So far, this article has focused on the mechanics and logistics of free-fare service; however broader policy implications should be considered as well.
- A common objection is that by making transit service free, one will encourage overconsumption. The first article in the series also discussed the possibility of nominal fares (say, fifty cents per ride) to discourage activities like camping on the bus. Even ignoring that issue, many will complain that a free service is economically inefficient.
- A related issue is that if a service has a farebox recovery ratio of zero, this removes both the incentive to provide better quality service, and reduces the ability of TriMet to scale service to meet future demand.
- On the other hand, the primary competition of transit (the automobile) is also quite heavily subsidized, and has a cost structure that encourages people who own cars to prefer them to transit. Given the economic externalities associated with transit and driving, encouraging people to use transit is arguably wise public policy even if offends the economic sensibilities of some.
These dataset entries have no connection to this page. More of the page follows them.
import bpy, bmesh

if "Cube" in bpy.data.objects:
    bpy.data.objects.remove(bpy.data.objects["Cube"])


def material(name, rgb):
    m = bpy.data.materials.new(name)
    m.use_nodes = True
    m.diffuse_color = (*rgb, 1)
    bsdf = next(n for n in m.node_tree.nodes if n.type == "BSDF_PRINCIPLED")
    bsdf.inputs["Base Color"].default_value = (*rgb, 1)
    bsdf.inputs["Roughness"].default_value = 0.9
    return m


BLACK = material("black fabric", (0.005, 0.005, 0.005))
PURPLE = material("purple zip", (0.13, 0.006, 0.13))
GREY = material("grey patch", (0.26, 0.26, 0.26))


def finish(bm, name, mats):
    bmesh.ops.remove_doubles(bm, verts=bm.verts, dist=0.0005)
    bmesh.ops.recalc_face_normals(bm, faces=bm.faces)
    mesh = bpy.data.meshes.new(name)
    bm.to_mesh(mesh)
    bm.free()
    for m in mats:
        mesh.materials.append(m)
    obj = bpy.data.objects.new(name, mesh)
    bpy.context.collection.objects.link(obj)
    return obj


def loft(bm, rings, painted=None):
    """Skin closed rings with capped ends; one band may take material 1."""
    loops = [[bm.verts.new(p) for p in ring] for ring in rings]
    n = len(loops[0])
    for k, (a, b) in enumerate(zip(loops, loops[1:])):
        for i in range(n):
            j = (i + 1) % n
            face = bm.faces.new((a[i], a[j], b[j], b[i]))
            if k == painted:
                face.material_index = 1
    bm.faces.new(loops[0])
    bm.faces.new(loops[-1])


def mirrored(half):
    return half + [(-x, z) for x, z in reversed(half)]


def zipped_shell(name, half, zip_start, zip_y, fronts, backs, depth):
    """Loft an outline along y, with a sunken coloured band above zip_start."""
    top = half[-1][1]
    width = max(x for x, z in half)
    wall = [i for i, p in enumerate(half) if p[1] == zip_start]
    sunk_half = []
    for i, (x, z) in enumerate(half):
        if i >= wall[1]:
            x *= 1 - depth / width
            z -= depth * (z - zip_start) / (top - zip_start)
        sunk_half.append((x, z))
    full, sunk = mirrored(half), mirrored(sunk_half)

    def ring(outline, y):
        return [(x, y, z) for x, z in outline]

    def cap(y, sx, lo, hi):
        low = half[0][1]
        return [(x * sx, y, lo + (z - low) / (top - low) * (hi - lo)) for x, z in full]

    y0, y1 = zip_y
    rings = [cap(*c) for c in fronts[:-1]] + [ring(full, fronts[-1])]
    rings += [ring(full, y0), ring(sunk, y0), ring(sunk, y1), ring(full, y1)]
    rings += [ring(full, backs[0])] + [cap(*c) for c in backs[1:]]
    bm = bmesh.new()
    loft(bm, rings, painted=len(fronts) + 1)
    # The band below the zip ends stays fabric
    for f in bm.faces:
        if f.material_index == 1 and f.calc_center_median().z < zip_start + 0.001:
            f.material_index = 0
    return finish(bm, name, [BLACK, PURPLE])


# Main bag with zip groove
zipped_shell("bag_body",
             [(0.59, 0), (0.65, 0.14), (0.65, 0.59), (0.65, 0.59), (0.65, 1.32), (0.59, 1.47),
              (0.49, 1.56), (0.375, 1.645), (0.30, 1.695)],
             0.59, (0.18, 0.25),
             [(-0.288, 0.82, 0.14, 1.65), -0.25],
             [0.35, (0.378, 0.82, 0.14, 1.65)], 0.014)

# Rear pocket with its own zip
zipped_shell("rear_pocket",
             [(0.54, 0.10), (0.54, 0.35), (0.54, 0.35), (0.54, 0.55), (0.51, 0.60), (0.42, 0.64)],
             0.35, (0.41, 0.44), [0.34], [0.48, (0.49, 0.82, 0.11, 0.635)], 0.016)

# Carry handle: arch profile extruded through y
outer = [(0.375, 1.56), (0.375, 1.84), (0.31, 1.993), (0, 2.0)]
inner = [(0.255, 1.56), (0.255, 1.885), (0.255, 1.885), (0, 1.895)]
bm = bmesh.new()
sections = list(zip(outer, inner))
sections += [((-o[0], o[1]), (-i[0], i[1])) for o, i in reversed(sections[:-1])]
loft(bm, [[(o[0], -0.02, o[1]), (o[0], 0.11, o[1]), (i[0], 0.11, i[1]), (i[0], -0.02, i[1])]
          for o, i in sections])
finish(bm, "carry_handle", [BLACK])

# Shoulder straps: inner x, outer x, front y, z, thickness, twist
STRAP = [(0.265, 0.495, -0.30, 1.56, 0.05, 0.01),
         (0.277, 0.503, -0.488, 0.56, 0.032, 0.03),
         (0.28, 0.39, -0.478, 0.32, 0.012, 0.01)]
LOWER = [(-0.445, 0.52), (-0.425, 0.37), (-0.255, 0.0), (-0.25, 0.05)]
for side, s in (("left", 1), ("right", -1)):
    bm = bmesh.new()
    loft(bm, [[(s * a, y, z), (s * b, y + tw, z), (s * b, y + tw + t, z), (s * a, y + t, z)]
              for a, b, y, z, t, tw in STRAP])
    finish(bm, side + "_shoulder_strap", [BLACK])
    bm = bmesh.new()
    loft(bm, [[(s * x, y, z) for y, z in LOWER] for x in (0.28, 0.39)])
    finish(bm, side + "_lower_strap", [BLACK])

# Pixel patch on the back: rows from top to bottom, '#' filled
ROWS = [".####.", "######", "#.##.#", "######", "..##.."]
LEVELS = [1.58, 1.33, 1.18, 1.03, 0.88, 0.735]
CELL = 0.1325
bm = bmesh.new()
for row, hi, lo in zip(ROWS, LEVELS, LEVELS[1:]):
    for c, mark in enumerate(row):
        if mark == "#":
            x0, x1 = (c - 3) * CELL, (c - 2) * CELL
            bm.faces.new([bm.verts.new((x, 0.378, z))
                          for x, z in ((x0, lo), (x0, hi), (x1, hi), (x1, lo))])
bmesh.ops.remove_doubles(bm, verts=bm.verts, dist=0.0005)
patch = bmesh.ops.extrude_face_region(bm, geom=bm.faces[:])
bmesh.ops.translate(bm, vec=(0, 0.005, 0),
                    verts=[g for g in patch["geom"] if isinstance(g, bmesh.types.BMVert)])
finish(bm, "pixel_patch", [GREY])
- There are plenty of other public services that we, as a society, choose to provide for free (meaning financed by general taxes, as opposed to by consumption or usage charges). And while transit (like most services) can be overconsumed, it cannot be hoarded. Were TriMet to provide taxpayer-funded free beer, I’d bring a tanker truck to the tap (and so would everybody else), but I can’t ride more than one bus at a time, nor take the seats home and put them in my garage and prevent others from using them..